So what is ubiquitous computing – known to its friends as ubicomp? A computer scientist from the Xerox PARC laboratory called Mark Weiser is credited as the father of the concept in the 80s & 90s. He spoke of three waves of computing:
- Personal Computers
- Ubiquitous Computing
In the first two waves the users have to go to the computers in order to interact, and the technology takes centre stage. In the third wave technology recedes into the background and becomes an almost invisible part of everyday life.
He defined four key concepts of ubicomp:
- The purpose of a computer is to help do something else
- The best computer is a quite and invisible servant
- Computers should extend the unconcious
- Technology should create calm, ie. inform but not demand focus of attention
Finally Weiser described three levels of ubicomp devices:
- Tabs – centimetre sized wearable devices
- Pads – handheld size devices
- Boards – metre sized interactive boards
The thing that is now driving the trend of ubiquitous technology is the arrival of the devices that Weiser envisioned. We now have the embeddable wearable chips, the iPad has pushed into the limelight the concept of the handheld Pad, and interactive boards and tabletops are also available.
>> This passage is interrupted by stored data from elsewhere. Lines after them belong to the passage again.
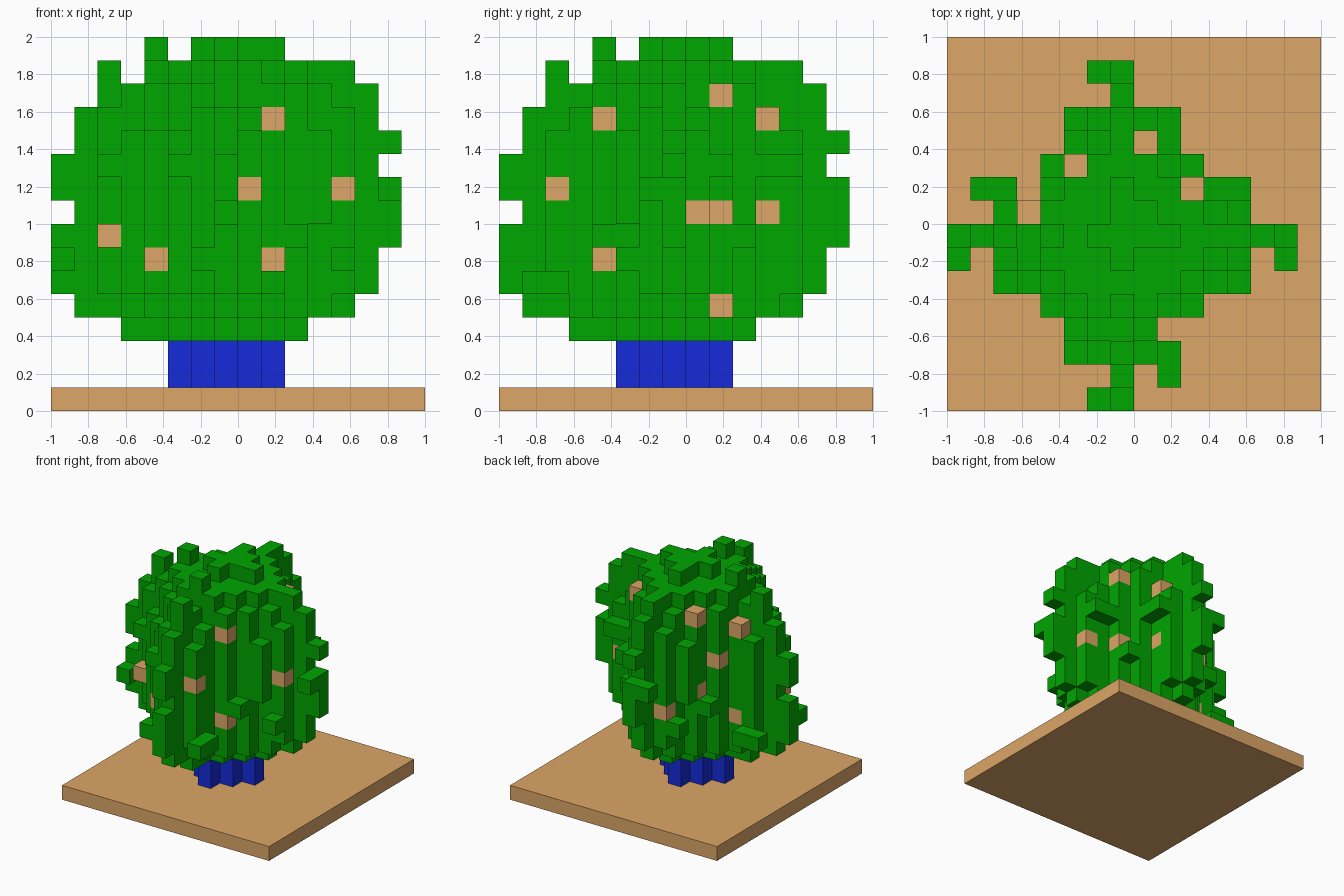
import bpy, bmesh
from mathutils import Vector

cube = bpy.data.objects.get("Cube")
if cube:
    bpy.data.objects.remove(cube, do_unlink=True)

S = 0.125  # block size


def material(name, rgb):
    m = bpy.data.materials.new(name)
    m.use_nodes = True
    m.diffuse_color = (*rgb, 1)
    bsdf = m.node_tree.nodes["Principled BSDF"]
    bsdf.inputs["Base Color"].default_value = (*rgb, 1)
    bsdf.inputs["Roughness"].default_value = 0.9
    return m


green = material("leaf green", (0.0, 0.385, 0.0))
tan = material("tan", (0.72, 0.385, 0.136))
blue = material("trunk blue", (0.008, 0.024, 0.70))


def finish(name, bm, mat):
    bmesh.ops.remove_doubles(bm, verts=bm.verts, dist=0.0001)
    me = bpy.data.meshes.new(name)
    bm.to_mesh(me)
    bm.free()
    me.materials.append(mat)
    ob = bpy.data.objects.new(name, me)
    bpy.context.collection.objects.link(ob)


AXES = [Vector(v) for v in ((1, 0, 0), (-1, 0, 0), (0, 1, 0), (0, -1, 0), (0, 0, 1), (0, 0, -1))]


def blocks(name, cells, occupied, mat):
    """Outer faces of a set of blocks; column (0, 0) is the tree's axis."""
    bm = bmesh.new()
    for c in sorted(cells):
        centre = Vector(((c[0] - 0.5) * S, (c[1] - 0.5) * S, (c[2] + 0.5) * S))
        for n in AXES:
            if tuple(int(c[i] + n[i]) for i in range(3)) in occupied:
                continue
            u = Vector((n.y, n.z, n.x))
            v = n.cross(u)
            quad = [centre + (n + u * a + v * b) * S / 2
                    for a, b in ((-1, -1), (1, -1), (1, 1), (-1, 1))]
            bm.faces.new([bm.verts.new(p) for p in quad])
    finish(name, bm, mat)


def diamond(r, levels):
    return {(x, y, k) for k in levels for x in range(-r, r + 1)
            for y in range(-r, r + 1) if abs(x) + abs(y) <= r}


# Leafy core: stacked diamonds, tapered at top and bottom
leaves = diamond(3, [3]) | diamond(5, range(4, 14)) | diamond(4, [14]) | diamond(1, [15])


def column(x, y, *levels):
    """Add a column of leaves and its twin across the diagonal."""
    for k in levels:
        leaves.add((x, y, k))
        leaves.add((y, x, k))


# Crown bumps and low tufts
column(5, 0, 14)
column(-5, 0, 14)
column(-3, 0, 15)
column(2, 0, 15)
column(1, 1, 15)
column(-4, 0, 3)
leaves -= {(-4, 0, 14), (0, -4, 14)}

# Outer columns along the four points
column(6, 0, *range(5, 14))
column(-6, 0, *range(4, 13))
column(7, 0, 7, 8, 9, 11)
column(7, -1, 9)
column(-7, 0, 5, 6, 7, 9, 10)
column(-7, -1, 6)

# Outer columns along the four slopes
for x, y, low, high in ((5, 1, 5, 11), (-5, 1, 5, 11), (5, -1, 5, 12), (-5, -1, 5, 12),
                        (4, -2, 8, 11), (-4, -2, 5, 11), (-3, -3, 5, 11),
                        (3, 3, 7, 7), (3, -3, 7, 7)):
    column(x, y, *range(low, high + 1))

# Loose sprigs
column(4, 2, 10)
column(5, 2, 10)
column(5, -2, 6)
column(-5, -2, 10)
column(-5, 2, 5)
column(-6, 2, 5)

# Fruit blocks set in the leaf surface
fruit = {(2, -3, 12), (2, -3, 6), (1, -5, 9), (5, -1, 9), (-5, -2, 7), (-3, -3, 6),
         (1, 4, 12), (1, 4, 8), (3, 2, 13), (3, 2, 8), (3, 2, 4), (5, 1, 8),
         (-2, 3, 13), (-4, 1, 12), (-3, 2, 10), (-2, 3, 8), (-1, 5, 7), (-4, 1, 6)}
# Open the leaves above the upper fruit
leaves -= {(1, 4, 13), (4, 1, 13), (-4, 1, 13), (1, -4, 13)}
leaves -= fruit

trunk = diamond(2, [1, 2])
everything = leaves | fruit | trunk

blocks("foliage", leaves, everything, green)
blocks("fruit", fruit, everything, tan)
blocks("trunk", trunk, everything, blue)

# Ground slab
bm = bmesh.new()
bmesh.ops.create_cube(bm, size=1)
for v in bm.verts:
    v.co = Vector((v.co.x * 2, v.co.y * 2, (v.co.z + 0.5) * S))
finish("base_slab", bm, tan)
A second driver, which comes back to the idea of ubiquity being 'everywhere at the same time' is cloud computing, which allows us to access the same data from any location, on multiple devices, at the same time. Google docs is a good example of this, with multiple people anywhere in the world, using a variety of devices can all edit the same document at the same time.
The impact of this for teaching and learning is that the need to go to the technology to do 'computer stuff' is rapidly disappearing. Mobile devices like iPads and smart phones mean that technology can be more easily integrated into the learning process, anytime and any place. Technology is becoming that quiet invisible servant that informs but does not demand attention.
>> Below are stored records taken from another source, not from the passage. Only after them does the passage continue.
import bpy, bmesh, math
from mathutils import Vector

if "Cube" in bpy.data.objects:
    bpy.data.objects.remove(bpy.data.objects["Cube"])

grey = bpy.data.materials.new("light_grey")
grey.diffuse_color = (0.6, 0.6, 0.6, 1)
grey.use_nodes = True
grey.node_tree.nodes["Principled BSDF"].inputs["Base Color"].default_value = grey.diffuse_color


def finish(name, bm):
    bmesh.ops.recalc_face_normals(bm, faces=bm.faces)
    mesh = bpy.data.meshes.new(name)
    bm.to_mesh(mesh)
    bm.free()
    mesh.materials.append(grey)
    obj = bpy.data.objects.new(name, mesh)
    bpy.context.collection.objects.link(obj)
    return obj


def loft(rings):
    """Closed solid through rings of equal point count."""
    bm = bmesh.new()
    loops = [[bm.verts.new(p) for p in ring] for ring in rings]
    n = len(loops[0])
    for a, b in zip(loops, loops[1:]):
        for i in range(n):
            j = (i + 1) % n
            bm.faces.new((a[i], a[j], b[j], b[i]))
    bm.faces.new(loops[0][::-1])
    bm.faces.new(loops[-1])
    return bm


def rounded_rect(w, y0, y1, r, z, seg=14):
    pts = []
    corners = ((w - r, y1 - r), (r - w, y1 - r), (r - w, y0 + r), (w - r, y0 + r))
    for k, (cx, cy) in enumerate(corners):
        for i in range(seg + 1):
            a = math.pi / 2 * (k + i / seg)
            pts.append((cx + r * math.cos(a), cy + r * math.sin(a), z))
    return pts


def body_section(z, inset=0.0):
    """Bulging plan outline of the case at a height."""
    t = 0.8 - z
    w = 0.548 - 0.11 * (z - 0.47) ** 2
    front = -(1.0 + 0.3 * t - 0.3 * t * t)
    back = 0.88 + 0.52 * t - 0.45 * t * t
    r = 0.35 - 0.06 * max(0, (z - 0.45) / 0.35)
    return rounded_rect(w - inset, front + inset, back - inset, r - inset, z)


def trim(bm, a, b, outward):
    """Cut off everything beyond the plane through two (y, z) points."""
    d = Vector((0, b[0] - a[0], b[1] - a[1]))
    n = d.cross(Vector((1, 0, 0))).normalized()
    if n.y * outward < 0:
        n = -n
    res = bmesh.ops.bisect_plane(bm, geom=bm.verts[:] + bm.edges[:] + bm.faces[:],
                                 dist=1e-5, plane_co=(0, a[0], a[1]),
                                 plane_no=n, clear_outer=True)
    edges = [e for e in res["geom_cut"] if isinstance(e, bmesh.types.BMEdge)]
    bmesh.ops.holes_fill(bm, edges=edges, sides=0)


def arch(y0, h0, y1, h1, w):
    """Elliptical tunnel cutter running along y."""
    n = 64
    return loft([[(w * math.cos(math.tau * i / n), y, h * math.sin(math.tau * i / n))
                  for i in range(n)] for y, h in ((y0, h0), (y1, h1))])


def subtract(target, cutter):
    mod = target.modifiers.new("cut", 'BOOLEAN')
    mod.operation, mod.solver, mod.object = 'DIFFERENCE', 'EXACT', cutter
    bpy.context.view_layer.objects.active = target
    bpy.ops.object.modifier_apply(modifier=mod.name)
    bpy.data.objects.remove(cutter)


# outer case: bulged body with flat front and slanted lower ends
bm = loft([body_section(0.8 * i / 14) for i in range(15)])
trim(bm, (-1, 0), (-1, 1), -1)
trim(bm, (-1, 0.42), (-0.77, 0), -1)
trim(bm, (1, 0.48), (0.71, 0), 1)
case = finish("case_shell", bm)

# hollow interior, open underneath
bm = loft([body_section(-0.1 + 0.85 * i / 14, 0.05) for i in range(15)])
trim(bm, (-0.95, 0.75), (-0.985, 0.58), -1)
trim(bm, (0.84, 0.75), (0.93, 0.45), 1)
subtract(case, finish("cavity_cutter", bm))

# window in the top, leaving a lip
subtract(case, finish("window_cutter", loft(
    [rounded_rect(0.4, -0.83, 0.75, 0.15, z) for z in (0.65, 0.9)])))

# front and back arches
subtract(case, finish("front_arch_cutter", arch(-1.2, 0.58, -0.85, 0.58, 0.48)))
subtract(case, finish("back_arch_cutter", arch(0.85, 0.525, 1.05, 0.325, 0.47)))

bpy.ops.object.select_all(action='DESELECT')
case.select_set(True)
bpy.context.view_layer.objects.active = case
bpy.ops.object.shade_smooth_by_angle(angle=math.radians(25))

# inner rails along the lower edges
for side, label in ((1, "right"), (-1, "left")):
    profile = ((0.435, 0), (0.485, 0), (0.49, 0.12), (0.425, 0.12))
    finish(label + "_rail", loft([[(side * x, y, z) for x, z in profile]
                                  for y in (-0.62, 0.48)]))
The two key implications for schools are:
- Infrastructure provision needs to focus on robust wireless networks to facilitate the widespread use of ubiquitous computing devices, particularly student owned devices
- All teaching content and student generated data needs to be cloud based to allow for access from anywhere on any device
For the last couple of centuries we have got into the mindset that in order to learn you have to turn up at a certain place and stay there for a set number of hours each day. Hopefully, more than anything, what ubicomp will do is push learning back to what it has always been, a ubiquitous process.
Can you already see ubiquitous computing impacting on your classroom?
What steps is your school taking to be ready for the rise of ubicomp?
Glen Davies is the IT Manager at CORE Education, and responsible for the IT infrastructure for CORE's geographically dispersed workforce. His passion is finding ways to incorporate technology into teaching, learning, and online collaboration.
Latest posts by Glen Davies (see all)
- Yet another Apple launch - October 25, 2013
- Google Glass – the technology to watch - April 18, 2013